“What do you want to drink? I’ve got – let’s see… Rum? Gin? Beer?”
“Are you serious?”, he laughed.
“What else do you have?”
He took a bottle of beer out and showed it to me.
“That’s all.”
“Don’t you want anything… stronger?”
“I’ve drunk too much already.”
“No, you haven’t.”
That smile again. I reached for the bottle, took it, opened it, drank.
“Well, at least you know how to drink fast…”
It’s all because of the plan. You never know for sure when the curtain will fall, do you? Will the lights guide me home? You know, those lights at the front of the stage. Footlights. Guiding my feet back home. Safe and alone. I’m behaving like a good girl.

“Are you okay? You look a bit… nauseous.”
“I’m fine”, I whispered. I opened my hand to find the imprints of my finger nails in the flat of my hand. It almost looked like my hand was a map and the imprints showed the way home.
His hands were suddenly too close, running up my back, searching their way. I pushed him back off. Before he could do anything more, I stood upright. He tried to get up and reached for me.

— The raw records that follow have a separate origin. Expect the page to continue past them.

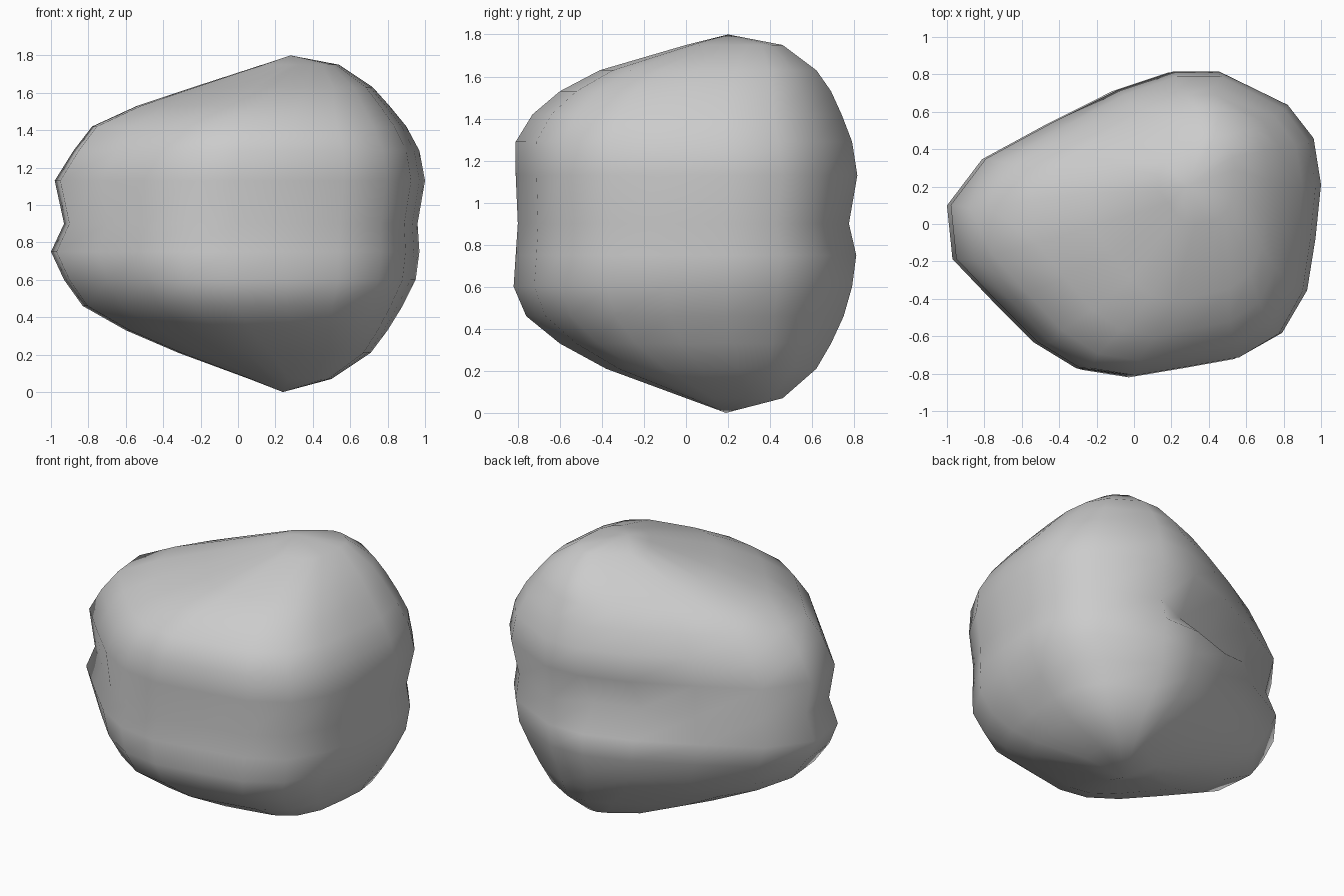
import bpy, bmesh
from mathutils import Vector

# plan outline of the boulder, seen from above
PLAN = [(0.2, 0.82), (-0.1, 0.72), (-0.46, 0.54), (-0.81, 0.35), (-1.0, 0.1),
        (-0.97, -0.19), (-0.75, -0.42), (-0.53, -0.64), (-0.3, -0.78), (-0.04, -0.82),
        (0.27, -0.77), (0.56, -0.72), (0.79, -0.59), (0.925, -0.36), (0.97, -0.08),
        (1.0, 0.21), (0.96, 0.46), (0.82, 0.64), (0.45, 0.82)]

# height, then extent of the plan at that height: x min, x max, y min, y max
LEVELS = [(0.07, 0.06, 0.50, 0.00, 0.46),
          (0.21, -0.32, 0.71, -0.38, 0.62),
          (0.33, -0.60, 0.80, -0.60, 0.69),
          (0.46, -0.83, 0.88, -0.76, 0.75),
          (0.60, -0.93, 0.95, -0.82, 0.79),
          (0.75, -1.00, 0.97, -0.81, 0.81),
          (0.90, -0.93, 0.96, -0.80, 0.775),
          (1.13, -0.98, 1.00, -0.81, 0.815),
          (1.29, -0.88, 0.97, -0.81, 0.79),
          (1.42, -0.78, 0.90, -0.73, 0.74),
          (1.53, -0.54, 0.81, -0.60, 0.69),
          (1.63, -0.24, 0.72, -0.41, 0.62),
          (1.75, 0.13, 0.54, 0.00, 0.46)]

bm = bmesh.new()
rings = []
for z, x0, x1, y0, y1 in LEVELS:
    ring = []
    for px, py in PLAN:
        p = Vector((x0 + (px + 1) / 2 * (x1 - x0),
                    y0 + (py + 0.82) / 1.64 * (y1 - y0), z))
        # small pit in the groove at the back
        if z == 0.90 and px in (0.2, -0.1):
            p.y -= 0.11
        ring.append(bm.verts.new(p))
    rings.append(ring)

# skin between the rings
n = len(PLAN)
for a, b in zip(rings, rings[1:]):
    for i in range(n):
        j = (i + 1) % n
        bm.faces.new((a[i], a[j], b[j], b[i]))

# pointed bottom and top
for ring, tip in ((rings[0], (0.24, 0.19, 0)), (rings[-1], (0.28, 0.2, 1.8))):
    v = bm.verts.new(tip)
    for i in range(n):
        bm.faces.new((ring[i], ring[(i + 1) % n], v))

bmesh.ops.recalc_face_normals(bm, faces=bm.faces)
for f in bm.faces:
    f.smooth = True
mesh = bpy.data.meshes.new("boulder")
bm.to_mesh(mesh)
bm.free()
bpy.context.collection.objects.link(bpy.data.objects.new("boulder", mesh))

But I smashed the bottle against the wall.

He stared at me, surprised and a bit shocked. He had freezed for a moment.”They say shards will bring luck”, I said.
“Why have you done that?” he asked uncomprehendingly. He still stared at the broken glass. My hand clasped the neck of the bottle, with the crenated edge.
I was no longer behaving like a good girl.

“What the hell are you doing? What is this shit?”
He started freaking out. Maybe he finally realized why I was here. Not to have a drink together. This is what you get when you deceive people. This is what you deserve.


There was still no sunrise, but at least the spotlights were still on. I was walking home with the sweet taste of revenge and a triumphant feeling running through my veins. Justice is what you make it. Justice feels good.
There was still no one around. If I closed my eyes though, the tapping sounds of my shoes almost seemed like there were people all around clapping for me.